EXERCISE
Take every line containing "True" out of the records.
/---
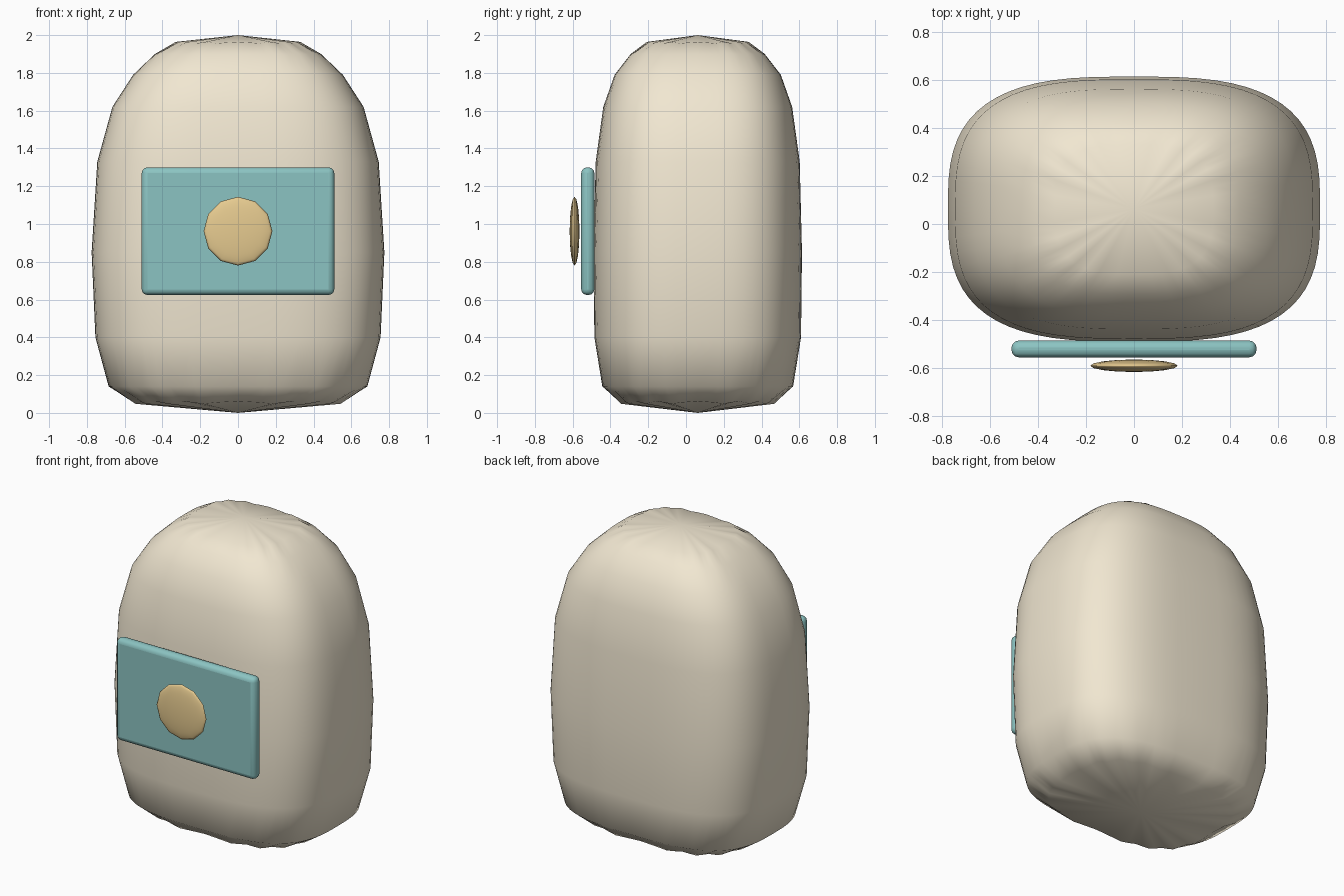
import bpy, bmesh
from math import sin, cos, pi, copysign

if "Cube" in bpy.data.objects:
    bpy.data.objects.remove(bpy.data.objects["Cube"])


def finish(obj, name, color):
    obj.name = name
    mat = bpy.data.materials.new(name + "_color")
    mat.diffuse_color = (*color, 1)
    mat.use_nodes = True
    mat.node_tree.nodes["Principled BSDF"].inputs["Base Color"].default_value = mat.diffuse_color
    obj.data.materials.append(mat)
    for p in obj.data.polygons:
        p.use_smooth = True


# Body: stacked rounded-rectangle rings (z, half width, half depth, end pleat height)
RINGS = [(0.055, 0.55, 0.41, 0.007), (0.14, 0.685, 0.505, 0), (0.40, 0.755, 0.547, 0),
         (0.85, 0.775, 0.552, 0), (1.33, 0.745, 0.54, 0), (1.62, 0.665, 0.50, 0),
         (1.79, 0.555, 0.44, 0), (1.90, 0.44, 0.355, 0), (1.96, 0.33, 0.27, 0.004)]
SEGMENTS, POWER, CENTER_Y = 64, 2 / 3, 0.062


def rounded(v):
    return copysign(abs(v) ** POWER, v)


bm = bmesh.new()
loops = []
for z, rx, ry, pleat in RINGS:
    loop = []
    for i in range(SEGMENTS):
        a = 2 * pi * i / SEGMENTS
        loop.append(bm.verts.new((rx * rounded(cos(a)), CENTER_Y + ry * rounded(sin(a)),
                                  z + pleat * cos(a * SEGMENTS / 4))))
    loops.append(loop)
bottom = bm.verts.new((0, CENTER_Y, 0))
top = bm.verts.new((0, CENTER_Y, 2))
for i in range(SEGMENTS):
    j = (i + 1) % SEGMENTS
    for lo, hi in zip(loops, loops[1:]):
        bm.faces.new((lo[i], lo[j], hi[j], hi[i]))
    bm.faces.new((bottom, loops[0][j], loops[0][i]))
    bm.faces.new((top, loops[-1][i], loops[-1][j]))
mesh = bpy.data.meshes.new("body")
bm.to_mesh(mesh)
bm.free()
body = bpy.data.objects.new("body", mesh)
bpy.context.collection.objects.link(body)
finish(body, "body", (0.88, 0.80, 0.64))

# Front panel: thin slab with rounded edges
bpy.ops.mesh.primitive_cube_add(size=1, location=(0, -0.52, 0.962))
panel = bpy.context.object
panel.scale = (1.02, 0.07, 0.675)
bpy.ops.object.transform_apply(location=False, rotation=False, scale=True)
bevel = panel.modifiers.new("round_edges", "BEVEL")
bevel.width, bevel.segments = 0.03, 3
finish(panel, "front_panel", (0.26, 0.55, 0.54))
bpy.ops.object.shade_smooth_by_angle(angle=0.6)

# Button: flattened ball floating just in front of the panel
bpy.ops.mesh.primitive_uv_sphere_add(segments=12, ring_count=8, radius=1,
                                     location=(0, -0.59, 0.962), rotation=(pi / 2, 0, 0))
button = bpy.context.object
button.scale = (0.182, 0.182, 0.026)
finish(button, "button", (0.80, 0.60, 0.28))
\---
/---
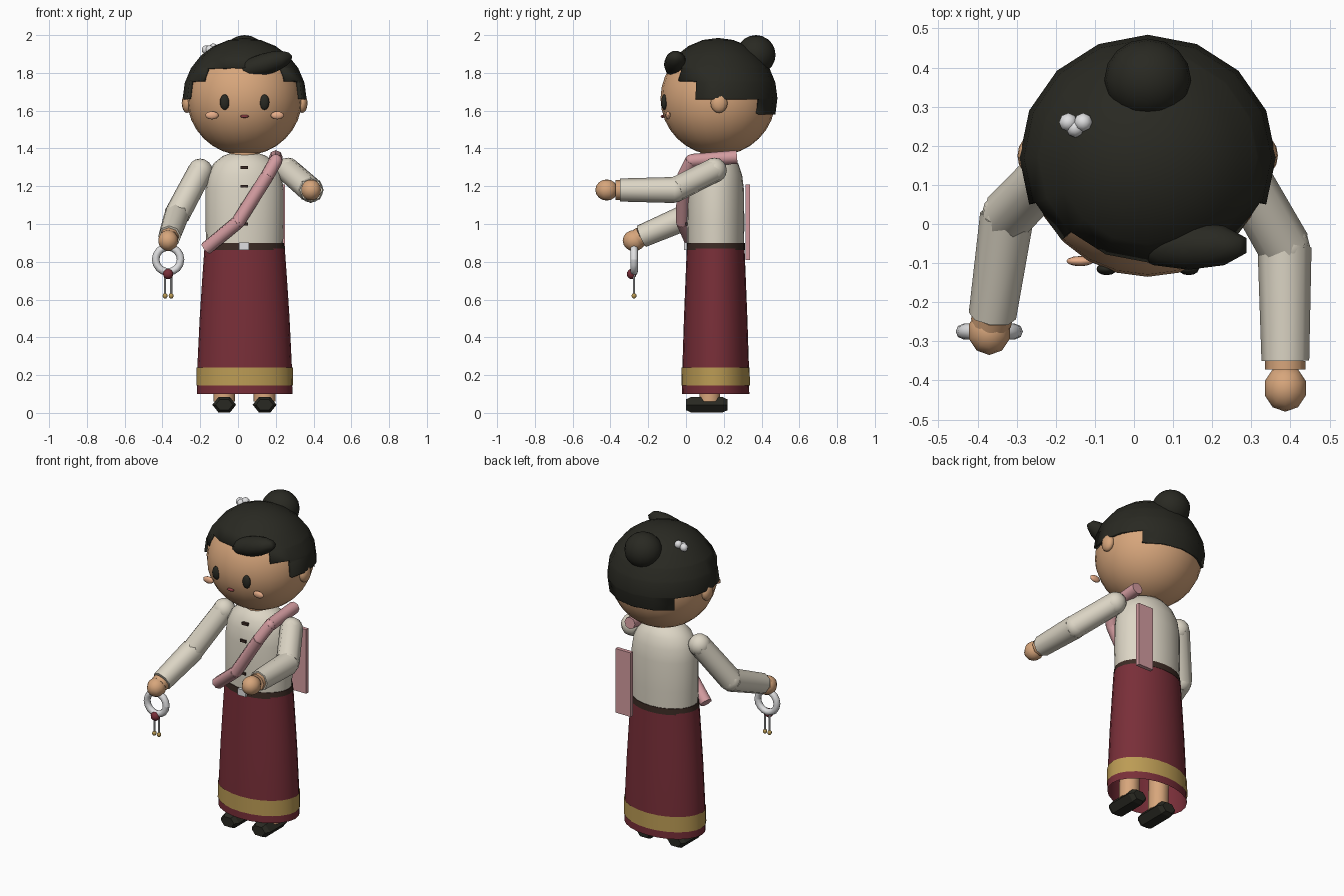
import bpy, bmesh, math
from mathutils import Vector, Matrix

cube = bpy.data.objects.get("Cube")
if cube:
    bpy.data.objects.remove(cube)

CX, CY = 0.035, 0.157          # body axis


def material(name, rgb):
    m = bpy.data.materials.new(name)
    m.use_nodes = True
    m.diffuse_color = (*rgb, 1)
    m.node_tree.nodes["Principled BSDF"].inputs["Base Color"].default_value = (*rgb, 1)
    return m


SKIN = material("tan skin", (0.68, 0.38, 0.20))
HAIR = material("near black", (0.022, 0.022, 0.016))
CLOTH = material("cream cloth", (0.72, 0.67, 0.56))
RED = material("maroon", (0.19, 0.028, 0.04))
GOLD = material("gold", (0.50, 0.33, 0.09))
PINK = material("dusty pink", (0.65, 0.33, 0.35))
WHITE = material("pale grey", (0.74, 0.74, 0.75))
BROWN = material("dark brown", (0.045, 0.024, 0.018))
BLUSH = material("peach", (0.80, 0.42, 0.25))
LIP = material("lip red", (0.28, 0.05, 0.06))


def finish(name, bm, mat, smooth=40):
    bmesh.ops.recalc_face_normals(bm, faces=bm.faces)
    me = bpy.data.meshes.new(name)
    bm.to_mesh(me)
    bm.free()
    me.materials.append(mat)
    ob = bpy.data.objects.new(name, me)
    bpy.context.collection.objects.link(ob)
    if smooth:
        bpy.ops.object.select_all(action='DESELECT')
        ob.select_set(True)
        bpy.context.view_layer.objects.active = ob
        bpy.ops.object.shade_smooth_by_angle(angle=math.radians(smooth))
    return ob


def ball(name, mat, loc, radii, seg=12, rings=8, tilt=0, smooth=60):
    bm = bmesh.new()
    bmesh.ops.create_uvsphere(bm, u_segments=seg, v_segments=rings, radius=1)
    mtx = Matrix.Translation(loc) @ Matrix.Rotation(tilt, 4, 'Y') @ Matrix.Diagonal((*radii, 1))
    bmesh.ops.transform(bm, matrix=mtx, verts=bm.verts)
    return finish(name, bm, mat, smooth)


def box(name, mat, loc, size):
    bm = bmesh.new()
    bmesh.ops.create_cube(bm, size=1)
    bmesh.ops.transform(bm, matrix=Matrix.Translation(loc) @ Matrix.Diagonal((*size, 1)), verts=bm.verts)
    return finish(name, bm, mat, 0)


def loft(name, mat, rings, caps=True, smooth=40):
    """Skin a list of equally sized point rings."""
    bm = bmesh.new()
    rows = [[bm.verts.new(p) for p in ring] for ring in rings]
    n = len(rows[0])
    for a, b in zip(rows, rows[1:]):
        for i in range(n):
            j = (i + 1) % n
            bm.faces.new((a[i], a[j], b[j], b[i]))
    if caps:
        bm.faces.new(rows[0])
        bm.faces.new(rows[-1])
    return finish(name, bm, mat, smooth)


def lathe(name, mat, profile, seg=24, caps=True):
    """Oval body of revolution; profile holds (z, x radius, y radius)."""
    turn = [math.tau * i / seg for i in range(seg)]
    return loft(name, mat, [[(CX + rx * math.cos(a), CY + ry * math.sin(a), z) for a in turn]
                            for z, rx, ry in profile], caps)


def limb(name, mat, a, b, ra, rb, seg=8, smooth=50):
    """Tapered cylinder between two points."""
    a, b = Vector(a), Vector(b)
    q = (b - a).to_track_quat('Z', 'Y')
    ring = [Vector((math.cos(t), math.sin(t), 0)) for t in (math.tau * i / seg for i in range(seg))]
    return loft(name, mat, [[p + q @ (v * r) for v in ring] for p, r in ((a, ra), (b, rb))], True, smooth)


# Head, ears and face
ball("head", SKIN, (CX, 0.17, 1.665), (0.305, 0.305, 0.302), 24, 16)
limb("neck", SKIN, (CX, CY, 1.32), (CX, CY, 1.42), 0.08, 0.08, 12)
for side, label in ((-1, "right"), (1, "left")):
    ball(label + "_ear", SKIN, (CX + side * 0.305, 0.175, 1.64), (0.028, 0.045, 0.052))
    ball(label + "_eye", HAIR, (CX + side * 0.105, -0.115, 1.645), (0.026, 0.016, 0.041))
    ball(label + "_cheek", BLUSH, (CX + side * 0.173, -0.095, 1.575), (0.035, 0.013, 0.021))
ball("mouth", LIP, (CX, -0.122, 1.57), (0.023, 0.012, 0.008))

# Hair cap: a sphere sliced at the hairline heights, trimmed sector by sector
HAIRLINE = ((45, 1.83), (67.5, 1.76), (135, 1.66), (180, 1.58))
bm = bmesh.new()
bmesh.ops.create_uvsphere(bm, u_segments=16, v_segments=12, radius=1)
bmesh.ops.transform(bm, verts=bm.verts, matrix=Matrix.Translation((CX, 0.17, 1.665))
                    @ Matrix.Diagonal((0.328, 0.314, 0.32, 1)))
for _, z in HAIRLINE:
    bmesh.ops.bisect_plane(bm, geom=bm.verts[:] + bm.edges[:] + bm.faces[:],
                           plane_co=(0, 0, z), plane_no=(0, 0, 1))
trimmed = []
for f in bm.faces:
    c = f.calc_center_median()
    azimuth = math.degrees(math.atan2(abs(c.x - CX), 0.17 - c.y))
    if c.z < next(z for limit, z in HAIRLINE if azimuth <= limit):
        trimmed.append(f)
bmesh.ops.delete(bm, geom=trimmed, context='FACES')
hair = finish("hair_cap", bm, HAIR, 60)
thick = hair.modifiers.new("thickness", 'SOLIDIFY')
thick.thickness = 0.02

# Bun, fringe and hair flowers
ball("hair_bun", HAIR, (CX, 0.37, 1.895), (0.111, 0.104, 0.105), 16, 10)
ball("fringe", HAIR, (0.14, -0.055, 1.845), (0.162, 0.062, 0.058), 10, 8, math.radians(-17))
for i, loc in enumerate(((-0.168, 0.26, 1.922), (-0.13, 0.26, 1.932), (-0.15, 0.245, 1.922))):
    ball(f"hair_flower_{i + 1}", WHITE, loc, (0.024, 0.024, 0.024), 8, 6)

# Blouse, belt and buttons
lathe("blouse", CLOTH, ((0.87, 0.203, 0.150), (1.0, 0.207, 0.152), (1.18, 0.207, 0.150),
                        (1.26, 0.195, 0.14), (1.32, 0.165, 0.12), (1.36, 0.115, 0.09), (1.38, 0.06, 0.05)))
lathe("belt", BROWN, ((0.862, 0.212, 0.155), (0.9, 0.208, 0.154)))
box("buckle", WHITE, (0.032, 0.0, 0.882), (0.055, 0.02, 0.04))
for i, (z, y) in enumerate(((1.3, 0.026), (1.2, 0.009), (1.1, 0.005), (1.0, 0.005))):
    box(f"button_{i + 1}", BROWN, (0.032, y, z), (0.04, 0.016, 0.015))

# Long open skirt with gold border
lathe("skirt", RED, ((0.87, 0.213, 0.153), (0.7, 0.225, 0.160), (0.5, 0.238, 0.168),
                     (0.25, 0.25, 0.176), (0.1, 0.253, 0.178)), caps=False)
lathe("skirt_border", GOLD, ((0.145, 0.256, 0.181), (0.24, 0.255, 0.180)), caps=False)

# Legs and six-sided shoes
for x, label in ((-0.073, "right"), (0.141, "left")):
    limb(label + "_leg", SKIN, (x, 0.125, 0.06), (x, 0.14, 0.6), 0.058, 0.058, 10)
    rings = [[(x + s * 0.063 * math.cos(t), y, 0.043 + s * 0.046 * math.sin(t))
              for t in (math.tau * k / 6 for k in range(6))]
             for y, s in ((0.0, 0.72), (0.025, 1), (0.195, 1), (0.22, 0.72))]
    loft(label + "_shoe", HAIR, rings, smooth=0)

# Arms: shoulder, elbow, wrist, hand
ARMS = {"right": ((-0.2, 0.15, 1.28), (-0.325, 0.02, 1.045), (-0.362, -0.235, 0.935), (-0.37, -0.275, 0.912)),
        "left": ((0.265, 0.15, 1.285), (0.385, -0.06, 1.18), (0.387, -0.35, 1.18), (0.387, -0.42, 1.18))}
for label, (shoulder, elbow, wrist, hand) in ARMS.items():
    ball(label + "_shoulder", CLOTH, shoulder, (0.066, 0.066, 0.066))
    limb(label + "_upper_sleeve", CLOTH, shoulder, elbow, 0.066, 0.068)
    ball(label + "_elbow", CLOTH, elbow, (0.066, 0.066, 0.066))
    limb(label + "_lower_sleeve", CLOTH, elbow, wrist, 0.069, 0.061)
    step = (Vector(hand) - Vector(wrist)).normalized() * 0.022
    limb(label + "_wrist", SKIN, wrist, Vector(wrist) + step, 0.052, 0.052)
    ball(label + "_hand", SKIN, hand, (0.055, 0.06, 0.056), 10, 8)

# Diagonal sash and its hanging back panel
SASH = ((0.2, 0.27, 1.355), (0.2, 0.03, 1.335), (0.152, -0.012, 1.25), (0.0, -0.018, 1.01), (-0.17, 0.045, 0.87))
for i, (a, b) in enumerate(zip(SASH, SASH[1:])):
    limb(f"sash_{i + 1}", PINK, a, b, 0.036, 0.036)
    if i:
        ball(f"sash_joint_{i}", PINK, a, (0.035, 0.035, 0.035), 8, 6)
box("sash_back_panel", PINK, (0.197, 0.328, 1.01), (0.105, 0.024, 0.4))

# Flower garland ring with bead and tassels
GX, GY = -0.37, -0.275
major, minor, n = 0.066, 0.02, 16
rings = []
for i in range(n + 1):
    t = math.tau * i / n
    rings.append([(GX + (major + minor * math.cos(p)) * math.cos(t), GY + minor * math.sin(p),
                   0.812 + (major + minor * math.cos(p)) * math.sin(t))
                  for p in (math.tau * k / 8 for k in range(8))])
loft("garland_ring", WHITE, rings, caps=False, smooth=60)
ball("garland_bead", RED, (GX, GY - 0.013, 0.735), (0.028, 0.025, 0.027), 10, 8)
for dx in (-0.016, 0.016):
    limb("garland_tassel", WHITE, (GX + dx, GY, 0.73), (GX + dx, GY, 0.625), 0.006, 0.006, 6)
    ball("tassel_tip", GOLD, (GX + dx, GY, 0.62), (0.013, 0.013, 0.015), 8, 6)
\---
SOLUTION FOR THIS TASK
    mat.use_nodes = True
        p.use_smooth = True
bpy.ops.object.transform_apply(location=False, rotation=False, scale=True)
    m.use_nodes = True
        ob.select_set(True)
def loft(name, mat, rings, caps=True, smooth=40):
def lathe(name, mat, profile, seg=24, caps=True):
    return loft(name, mat, [[p + q @ (v * r) for v in ring] for p, r in ((a, ra), (b, rb))], True, smooth)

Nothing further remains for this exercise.